:: INPUT ::
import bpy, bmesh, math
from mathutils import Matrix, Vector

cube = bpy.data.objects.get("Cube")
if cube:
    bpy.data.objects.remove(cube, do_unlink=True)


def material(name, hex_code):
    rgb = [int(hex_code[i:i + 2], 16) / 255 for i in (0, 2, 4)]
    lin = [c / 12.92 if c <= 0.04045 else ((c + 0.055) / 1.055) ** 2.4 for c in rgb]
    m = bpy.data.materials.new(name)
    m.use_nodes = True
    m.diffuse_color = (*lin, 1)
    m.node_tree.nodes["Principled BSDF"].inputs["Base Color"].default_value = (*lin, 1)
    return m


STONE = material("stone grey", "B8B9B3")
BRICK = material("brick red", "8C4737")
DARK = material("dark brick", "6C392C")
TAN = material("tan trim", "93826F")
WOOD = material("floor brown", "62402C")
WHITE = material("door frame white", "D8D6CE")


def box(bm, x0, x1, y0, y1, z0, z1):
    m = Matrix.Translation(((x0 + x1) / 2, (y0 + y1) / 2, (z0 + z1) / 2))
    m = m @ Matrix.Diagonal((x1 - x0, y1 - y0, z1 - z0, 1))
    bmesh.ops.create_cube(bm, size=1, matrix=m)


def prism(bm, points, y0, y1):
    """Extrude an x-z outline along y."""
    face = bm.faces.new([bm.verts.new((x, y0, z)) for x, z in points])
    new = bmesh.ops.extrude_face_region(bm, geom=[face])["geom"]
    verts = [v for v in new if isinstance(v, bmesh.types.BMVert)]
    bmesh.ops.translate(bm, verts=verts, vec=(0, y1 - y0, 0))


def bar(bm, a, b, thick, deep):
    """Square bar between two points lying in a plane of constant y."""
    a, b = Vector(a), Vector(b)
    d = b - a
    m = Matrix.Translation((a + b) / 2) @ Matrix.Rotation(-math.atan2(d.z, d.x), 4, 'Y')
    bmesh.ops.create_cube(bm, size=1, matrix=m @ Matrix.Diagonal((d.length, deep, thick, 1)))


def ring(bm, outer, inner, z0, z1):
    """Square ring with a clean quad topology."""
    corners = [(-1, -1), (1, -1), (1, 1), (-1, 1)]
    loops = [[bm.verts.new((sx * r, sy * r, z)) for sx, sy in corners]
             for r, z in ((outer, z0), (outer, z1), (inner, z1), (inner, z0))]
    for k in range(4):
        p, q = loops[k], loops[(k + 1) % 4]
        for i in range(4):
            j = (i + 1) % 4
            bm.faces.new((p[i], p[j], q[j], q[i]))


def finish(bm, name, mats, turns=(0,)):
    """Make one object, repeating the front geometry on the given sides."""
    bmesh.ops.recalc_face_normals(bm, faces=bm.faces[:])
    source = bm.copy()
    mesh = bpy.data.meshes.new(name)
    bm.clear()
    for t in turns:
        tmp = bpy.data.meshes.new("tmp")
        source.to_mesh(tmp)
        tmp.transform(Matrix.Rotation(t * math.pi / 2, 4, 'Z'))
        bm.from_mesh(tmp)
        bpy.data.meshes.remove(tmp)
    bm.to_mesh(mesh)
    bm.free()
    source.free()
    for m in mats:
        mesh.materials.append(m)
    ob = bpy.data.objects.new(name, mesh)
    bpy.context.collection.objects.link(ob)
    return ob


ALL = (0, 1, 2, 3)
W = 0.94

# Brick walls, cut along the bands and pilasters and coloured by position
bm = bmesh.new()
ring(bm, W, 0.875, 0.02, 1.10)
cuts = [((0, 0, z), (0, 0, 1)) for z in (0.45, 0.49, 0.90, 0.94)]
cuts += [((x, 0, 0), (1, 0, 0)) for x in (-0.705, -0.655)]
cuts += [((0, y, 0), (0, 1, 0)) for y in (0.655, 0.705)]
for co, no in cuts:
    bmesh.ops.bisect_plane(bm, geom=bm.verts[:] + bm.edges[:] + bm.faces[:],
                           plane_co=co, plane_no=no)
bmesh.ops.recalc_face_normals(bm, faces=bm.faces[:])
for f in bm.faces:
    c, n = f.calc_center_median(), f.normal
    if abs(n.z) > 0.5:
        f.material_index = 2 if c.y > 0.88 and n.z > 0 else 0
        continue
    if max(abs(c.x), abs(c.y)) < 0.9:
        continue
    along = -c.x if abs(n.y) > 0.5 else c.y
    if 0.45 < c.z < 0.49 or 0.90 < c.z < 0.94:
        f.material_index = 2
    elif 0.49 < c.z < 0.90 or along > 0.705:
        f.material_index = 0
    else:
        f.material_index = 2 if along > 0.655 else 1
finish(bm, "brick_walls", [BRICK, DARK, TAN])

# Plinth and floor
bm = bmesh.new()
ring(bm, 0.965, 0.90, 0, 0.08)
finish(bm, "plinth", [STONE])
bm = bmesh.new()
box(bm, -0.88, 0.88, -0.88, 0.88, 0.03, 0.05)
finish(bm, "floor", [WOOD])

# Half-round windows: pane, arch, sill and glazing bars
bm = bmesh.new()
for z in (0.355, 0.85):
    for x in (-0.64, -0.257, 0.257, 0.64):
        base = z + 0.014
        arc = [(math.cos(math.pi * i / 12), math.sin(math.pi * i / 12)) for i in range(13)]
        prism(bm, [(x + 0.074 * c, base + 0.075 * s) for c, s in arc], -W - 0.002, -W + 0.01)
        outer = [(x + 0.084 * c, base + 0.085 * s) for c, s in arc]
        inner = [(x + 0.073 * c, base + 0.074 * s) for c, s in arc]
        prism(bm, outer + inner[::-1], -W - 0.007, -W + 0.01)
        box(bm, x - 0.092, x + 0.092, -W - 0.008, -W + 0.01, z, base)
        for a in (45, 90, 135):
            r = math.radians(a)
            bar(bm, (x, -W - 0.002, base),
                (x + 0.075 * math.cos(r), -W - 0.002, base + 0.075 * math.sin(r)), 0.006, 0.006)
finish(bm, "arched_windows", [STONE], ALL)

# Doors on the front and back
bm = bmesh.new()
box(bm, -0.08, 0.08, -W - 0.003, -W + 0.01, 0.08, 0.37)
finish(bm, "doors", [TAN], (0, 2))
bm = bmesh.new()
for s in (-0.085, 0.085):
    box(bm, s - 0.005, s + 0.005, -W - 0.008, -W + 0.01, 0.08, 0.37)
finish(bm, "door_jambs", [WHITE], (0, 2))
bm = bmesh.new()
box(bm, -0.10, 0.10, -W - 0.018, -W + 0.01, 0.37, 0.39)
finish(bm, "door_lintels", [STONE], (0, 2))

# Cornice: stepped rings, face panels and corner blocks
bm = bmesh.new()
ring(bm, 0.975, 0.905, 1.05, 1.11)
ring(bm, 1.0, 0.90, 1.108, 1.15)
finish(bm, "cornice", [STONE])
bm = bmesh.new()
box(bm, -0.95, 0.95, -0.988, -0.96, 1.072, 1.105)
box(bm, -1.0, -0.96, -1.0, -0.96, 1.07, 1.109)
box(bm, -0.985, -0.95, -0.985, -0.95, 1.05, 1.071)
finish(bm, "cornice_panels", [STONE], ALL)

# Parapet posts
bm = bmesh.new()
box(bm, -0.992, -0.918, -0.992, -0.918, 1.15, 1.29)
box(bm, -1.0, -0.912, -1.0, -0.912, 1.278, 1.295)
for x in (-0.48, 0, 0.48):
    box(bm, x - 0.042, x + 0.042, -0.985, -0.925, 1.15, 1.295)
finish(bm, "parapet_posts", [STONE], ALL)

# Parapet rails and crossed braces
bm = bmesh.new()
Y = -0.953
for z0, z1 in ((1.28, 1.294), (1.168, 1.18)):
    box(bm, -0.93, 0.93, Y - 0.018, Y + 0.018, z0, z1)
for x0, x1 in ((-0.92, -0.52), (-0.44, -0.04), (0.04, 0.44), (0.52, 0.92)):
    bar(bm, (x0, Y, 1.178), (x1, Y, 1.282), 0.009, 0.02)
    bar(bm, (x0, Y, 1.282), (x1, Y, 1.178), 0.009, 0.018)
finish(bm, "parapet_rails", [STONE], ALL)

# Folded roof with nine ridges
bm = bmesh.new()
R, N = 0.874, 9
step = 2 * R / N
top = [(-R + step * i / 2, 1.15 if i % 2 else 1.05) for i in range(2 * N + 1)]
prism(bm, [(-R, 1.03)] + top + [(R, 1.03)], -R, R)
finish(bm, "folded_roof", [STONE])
:::
■ YOUR ASSIGNMENT
Above are the lines; repeat exactly the ones from the line containing "f.material_index = 2 if along" down to the line containing "arc = [(math.cos(math.pi", both inclusive.

■ WRITTEN ANSWER
        f.material_index = 2 if along > 0.655 else 1
finish(bm, "brick_walls", [BRICK, DARK, TAN])

# Plinth and floor
bm = bmesh.new()
ring(bm, 0.965, 0.90, 0, 0.08)
finish(bm, "plinth", [STONE])
bm = bmesh.new()
box(bm, -0.88, 0.88, -0.88, 0.88, 0.03, 0.05)
finish(bm, "floor", [WOOD])

# Half-round windows: pane, arch, sill and glazing bars
bm = bmesh.new()
for z in (0.355, 0.85):
    for x in (-0.64, -0.257, 0.257, 0.64):
        base = z + 0.014
        arc = [(math.cos(math.pi * i / 12), math.sin(math.pi * i / 12)) for i in range(13)]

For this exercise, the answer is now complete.